But EVERYTHING we can possibly do is by God’s grace!  You can’t speak or sing or even breathe, except by His grace.  Just because we are given grace to do something, doesn’t mean that that particular “something” will save us.  It is the work that Jesus did on the cross that saves us – but the way to enter into this eternal life is to believe, to trust in Him, accessing His benefits by faith, not works.

The Scriptures clearly teach that salvation is not by works of righteous (Titus 3:5) and that it is by faith apart from works (Romans 4:4-5).  It is by grace through faith:

Ephesians 2:8 – For by grace you have been saved through faith; and that not of yourselves, it is the gift of God;

9) not as a result of works, that no one should boast.

10) For we are His workmanship, created in Christ Jesus for good works, which God prepared beforehand, that we should walk in them.

Paul is saying about these works, to “walk in them,” meaning after salvation, not in order to be saved.

Question: Were these works that the apostle Paul speaks of here “grace-empowered” saving works?

If yes, then why does it say that we are NOT saved as a result of these works (v. 9)?

If someone says that the works in this context are merely “works of the Law” from the Old Testament, or some form of “lesser” works, we can ask, why then should we walk in them?  Those same works that we should walk in are the ones that cannot save us.  They cannot merit our salvation, but God does expect us to walk in them daily.

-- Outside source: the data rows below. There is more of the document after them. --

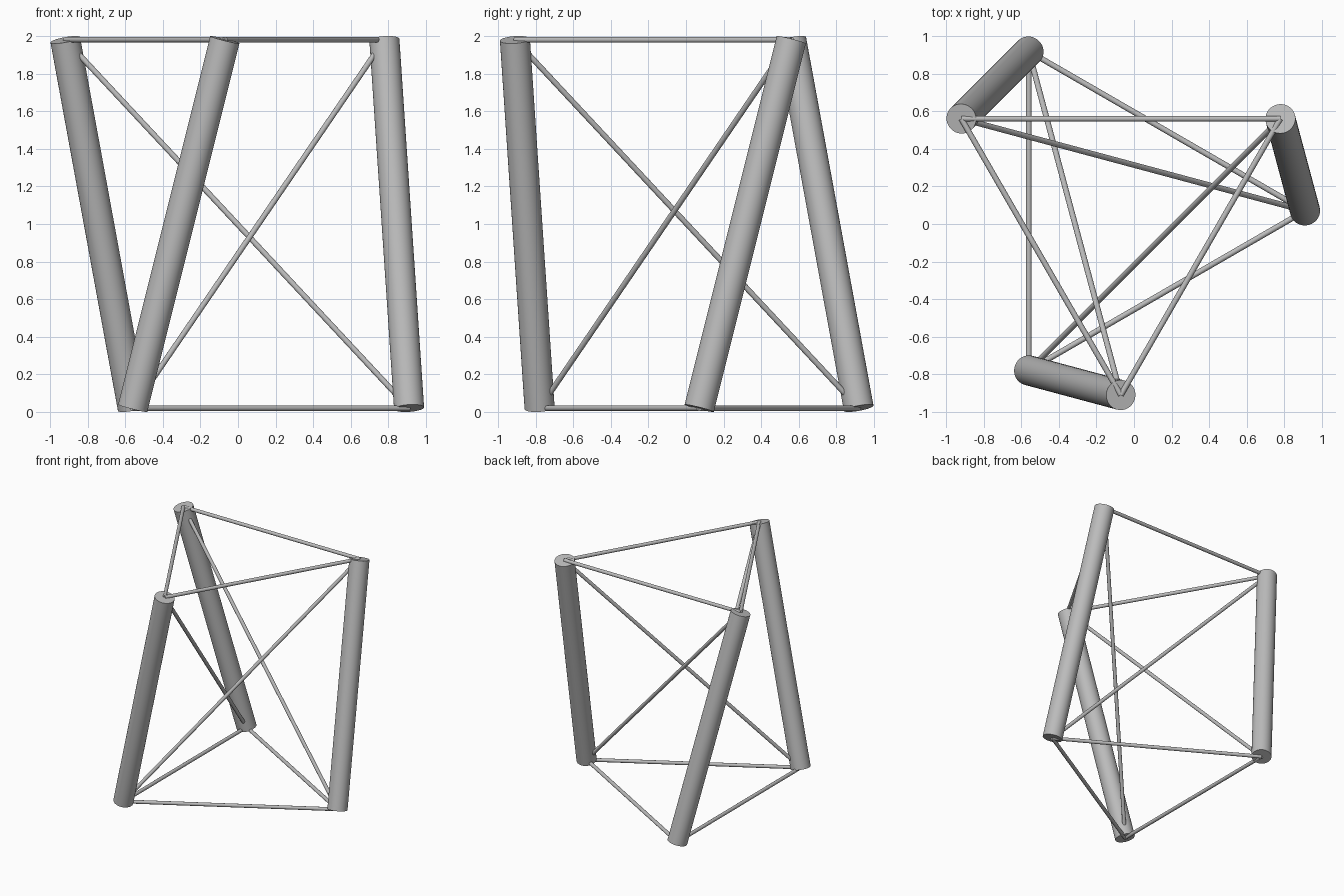
import bpy
import math
from mathutils import Vector

cube = bpy.data.objects.get("Cube")
if cube:
    bpy.data.objects.remove(cube, do_unlink=True)

# One plain grey for struts and cables
grey = bpy.data.materials.new("plain grey")
grey.use_nodes = True
colour = (0.5, 0.5, 0.5, 1)
grey.diffuse_color = colour
grey.node_tree.nodes["Principled BSDF"].inputs["Base Color"].default_value = colour

RING = 0.98                      # radius of the circle through the strut ends
CENTRE = Vector((-0.07, 0.07, 0))
LOW, HIGH = 0.02, 1.98


def ring_point(degrees, z):
    a = math.radians(degrees)
    return CENTRE + Vector((RING * math.cos(a), RING * math.sin(a), z))


def rod(name, start, end, radius, sides):
    """Smooth capped cylinder running from start to end."""
    axis = end - start
    bpy.ops.mesh.primitive_cylinder_add(
        vertices=sides, radius=radius, depth=axis.length,
        location=(start + end) / 2,
        rotation=axis.to_track_quat("Z", "Y").to_euler())
    obj = bpy.context.object
    obj.name = name
    obj.data.materials.append(grey)
    bpy.ops.object.shade_smooth_by_angle(angle=math.radians(40))


# Ends of the three struts, the top ring twisted against the bottom one
names = ["left", "back", "front"]
bottoms = [ring_point(120 * i, LOW) for i in range(3)]
tops = [ring_point(120 * i + 30, HIGH) for i in range(3)]

for i, name in enumerate(names):
    j = (i + 1) % 3
    pair = name + "_to_" + names[j]
    rod(name + "_strut", bottoms[i], tops[i], 0.08, 48)
    # Cables: top triangle, bottom triangle and the diagonal ties
    rod("top_cable_" + pair, tops[i], tops[j], 0.015, 16)
    rod("bottom_cable_" + pair, bottoms[i], bottoms[j], 0.015, 16)
    rod("diagonal_cable_" + pair, bottoms[i], tops[j], 0.015, 16)
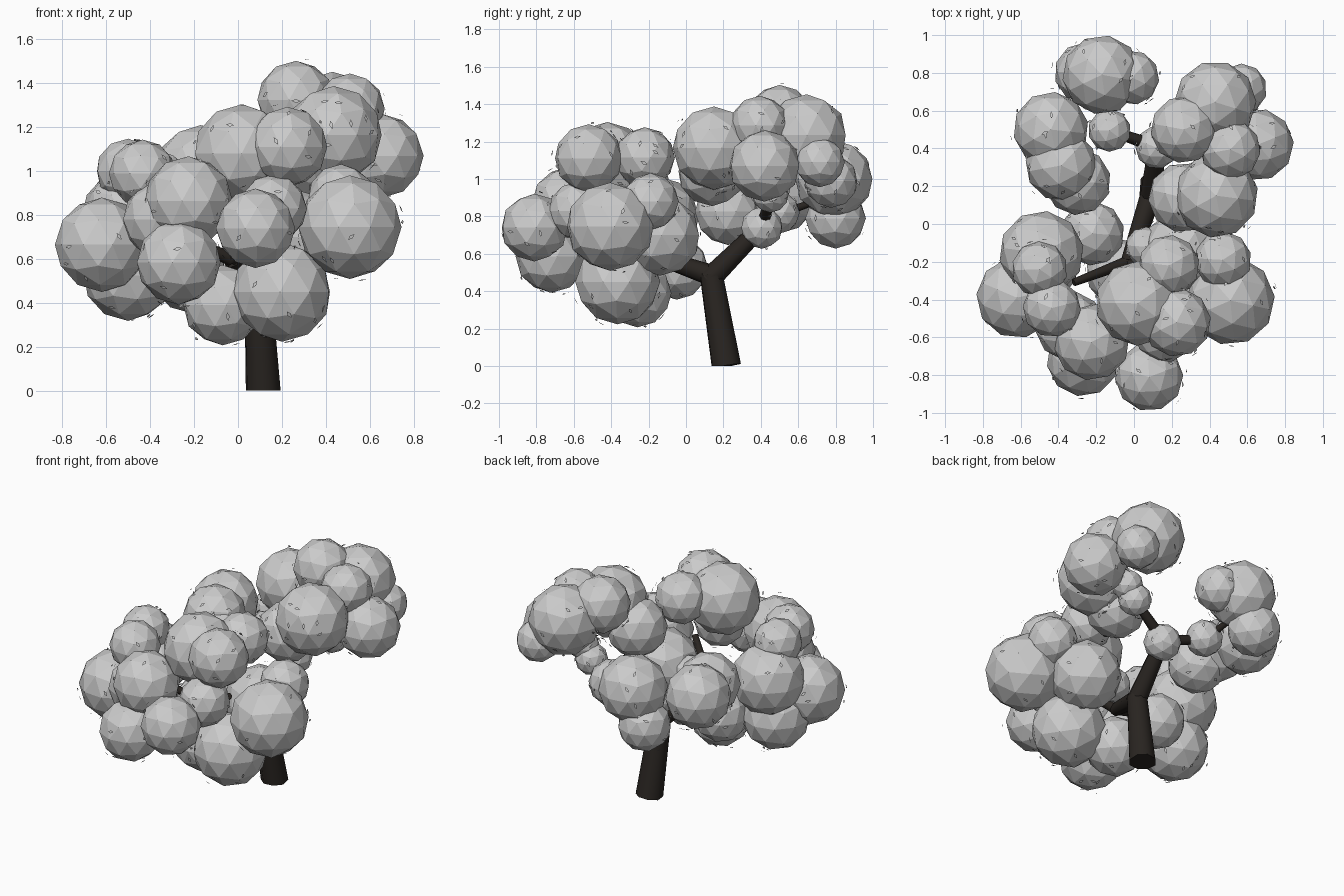
import bpy, bmesh, random
from mathutils import Vector, Matrix

random.seed(4)

bark = bpy.data.materials.new("bark")
bark.diffuse_color = (0.022, 0.018, 0.015, 1)


def finish(bm, name, mat=None):
    me = bpy.data.meshes.new(name)
    bm.to_mesh(me)
    bm.free()
    ob = bpy.data.objects.new(name, me)
    bpy.context.collection.objects.link(ob)
    if mat:
        me.materials.append(mat)
    return ob


def limb(name, a, b, r1, r2, sides=8):
    """Tapered low-poly limb from a to b, smooth around its sides."""
    a, b = Vector(a), Vector(b)
    d = b - a
    bm = bmesh.new()
    bmesh.ops.create_cone(
        bm, cap_ends=True, segments=sides, radius1=r1, radius2=r2, depth=d.length,
        matrix=Matrix.Translation((a + b) / 2) @ d.to_track_quat('Z', 'Y').to_matrix().to_4x4())
    for v in bm.verts:
        v.co.z = max(v.co.z, 0)
    for f in bm.faces:
        f.smooth = len(f.verts) == 4
    for e in bm.edges:
        e.smooth = all(f.smooth for f in e.link_faces)
    return finish(bm, name, bark)


# Trunk and branches
fork, back, front = (0.09, 0.135, 0.49), (0.12, 0.41, 0.75), (-0.03, -0.2, 0.6)
limb("trunk", (0.115, 0.215, 0), fork, 0.083, 0.064)
limb("back_branch", (0.09, 0.12, 0.46), back, 0.062, 0.044)
limb("front_branch", (0.09, 0.15, 0.48), front, 0.058, 0.04)
limb("back_left_branch", back, (-0.13, 0.495, 0.81), 0.036, 0.026)
limb("back_left_twig", (-0.13, 0.495, 0.81), (-0.18, 0.72, 0.89), 0.024, 0.016)
limb("back_right_branch", back, (0.36, 0.45, 0.91), 0.036, 0.026)
limb("back_right_twig", (0.36, 0.45, 0.91), (0.5, 0.48, 1.1), 0.024, 0.016)
limb("front_left_branch", front, (-0.32, -0.31, 0.72), 0.033, 0.02)
limb("front_right_branch", front, (0.2, -0.38, 0.8), 0.033, 0.02)

# Foliage clumps: x, y, z, radius
front_clumps = [
    (-0.62, -0.39, 0.665, 0.215), (0.51, -0.405, 0.745, 0.236), (0.20, -0.365, 0.45, 0.227),
    (-0.07, -0.26, 0.39, 0.183), (-0.27, -0.72, 0.585, 0.193), (0.08, -0.81, 0.74, 0.181),
    (-0.225, -0.625, 0.865, 0.203), (0.02, -0.42, 1.08, 0.225), (0.225, -0.52, 1.11, 0.183),
    (0.185, -0.22, 1.115, 0.162), (0.47, -0.19, 0.88, 0.152), (0.26, -0.14, 0.7, 0.217),
    (0.06, -0.12, 0.7, 0.105), (0.16, -0.58, 0.83, 0.155), (-0.5, -0.24, 1.0, 0.148),
    (-0.435, -0.445, 0.99, 0.154), (-0.49, -0.155, 0.79, 0.225), (-0.34, -0.54, 0.78, 0.185),
    (-0.5, -0.22, 0.525, 0.207), (-0.22, -0.05, 0.525, 0.17),
]
back_right_clumps = [
    (0.26, 0.14, 1.04, 0.185), (0.435, 0.15, 1.165, 0.223),
    (0.655, 0.42, 1.07, 0.191), (0.51, 0.395, 1.285, 0.16), (0.265, 0.5, 1.325, 0.178),
    (0.43, 0.645, 1.235, 0.218), (0.57, 0.715, 1.09, 0.134), (0.37, 0.45, 0.92, 0.1),
    (0.43, 0.45, 1.0, 0.095), (0.12, 0.405, 0.74, 0.113),
]
back_left_clumps = [
    (-0.17, 0.79, 1.0, 0.21), (-0.01, 0.775, 0.99, 0.144), (-0.26, 0.8, 0.79, 0.162),
    (-0.44, 0.5, 0.91, 0.2), (-0.385, 0.31, 0.91, 0.19), (-0.3, 0.225, 0.825, 0.178),
    (-0.13, 0.495, 0.82, 0.113),
]


def foliage(name, clumps):
    bm, leaves = bmesh.new(), bmesh.new()
    for x, y, z, r in clumps:
        c = Vector((x, y, z))
        rot = Matrix.Rotation(random.uniform(0, 6.28), 4, 'Z')
        bmesh.ops.create_icosphere(bm, subdivisions=2, radius=r,
                                   matrix=Matrix.Translation(c) @ rot)
        # Small loose diamond leaves hovering just off each clump
        for _ in range(int(70 * r)):
            n = Vector([random.gauss(0, 1) for _ in range(3)]).normalized()
            p = c + n * (r + random.uniform(0, 0.022))
            if any((p - Vector(o[:3])).length < o[3] * 0.98 for o in clumps):
                continue
            u = n.orthogonal().normalized()
            u.rotate(Matrix.Rotation(random.uniform(0, 6.28), 3, n))
            w = n.cross(u)
            leaves.faces.new([leaves.verts.new(p + o) for o in
                              (u * 0.02, w * 0.009, -u * 0.02, -w * 0.009)])
    finish(bm, name)
    finish(leaves, name + "_leaves")


foliage("front_foliage", front_clumps)
foliage("back_right_foliage", back_right_clumps)
foliage("back_left_foliage", back_left_clumps)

The Bible never makes a distinction between “works of righteousness that save” and “works of righteousness that don’t save.”

If these God-ordained, “grace-empowered” works that John Martignoni mentions can save, then Abraham should have been saved this way.  But he was clearly not saved by his circumcision (Romans 4:9-13) – even though his circumcision was a God-ordained work!  God specifically told him to do it.  I don’t think that John, nor any other Catholic, can answer this dilemma.  Again, no matter how great a work is done by mere humans (even if "grace-empowered"), it cannot save.  Only the work of the Savior on the cross can.

Justification vs. Sanctification

In Matt’s letter, he states that Jesus cleanses us totally of our sin.  But John asks him, “Oh, and one other thing: If Jesus has cleansed you from your sin ‘totally,’ then how come you still sin?”

The answer is, we still sin because we are not yet fully sanctified, even if we have already been justified through faith.  Catholics conflate the two terms and it causes them trouble by muddying the water, like in this scenario.  What Jesus did on the cross is to totally pay the penalty for sin.  He paid it all and there is nothing left to pay.  “It is finished!” (John 19:30).  No more works or suffering are needed as a payment for sin. 

In justification, Jesus paid the PENALTY for sin.  The sanctification process helps us against the POWER of sin, and final glorification will deliver us from the very PRESENCE of sin.


Those passages in Scripture that link salvation with works need to be balanced with the passages that teach faith APART from works.

Question: If salvation is by faith plus works, what were the works of the thief on the cross (Luke 23:39-43)?  He had none!  Yet, for centuries, the thief on the cross has been the great example of salvation by faith alone, i.e., by faith apart from works.

In the end, what does the Catholic do with passages like Romans chapters 3 and 4 (which actually deal with justification)?  There is nothing Catholics can do to escape the plain meaning of these passages, as well as the book of Galatians.  They either ignore them or misinterpret them by taking them out of their proper contexts.

And what about Romans 11:6:

But if it [salvation] is by grace, it is no longer on the basis of works, otherwise grace is no longer grace.

It can’t be any plainer.  It is telling us that grace and works are opposites!  John Martignoni would have us believe that they are actually in the same category!  It is not Matt Slick’s teachings in his letter that are unbiblical, but rather, John Martignoni’s.

I have previously seen John Martignoni accuse another Christian teacher of “linguistic trickery,” but, in this case, he is the one guilty of this.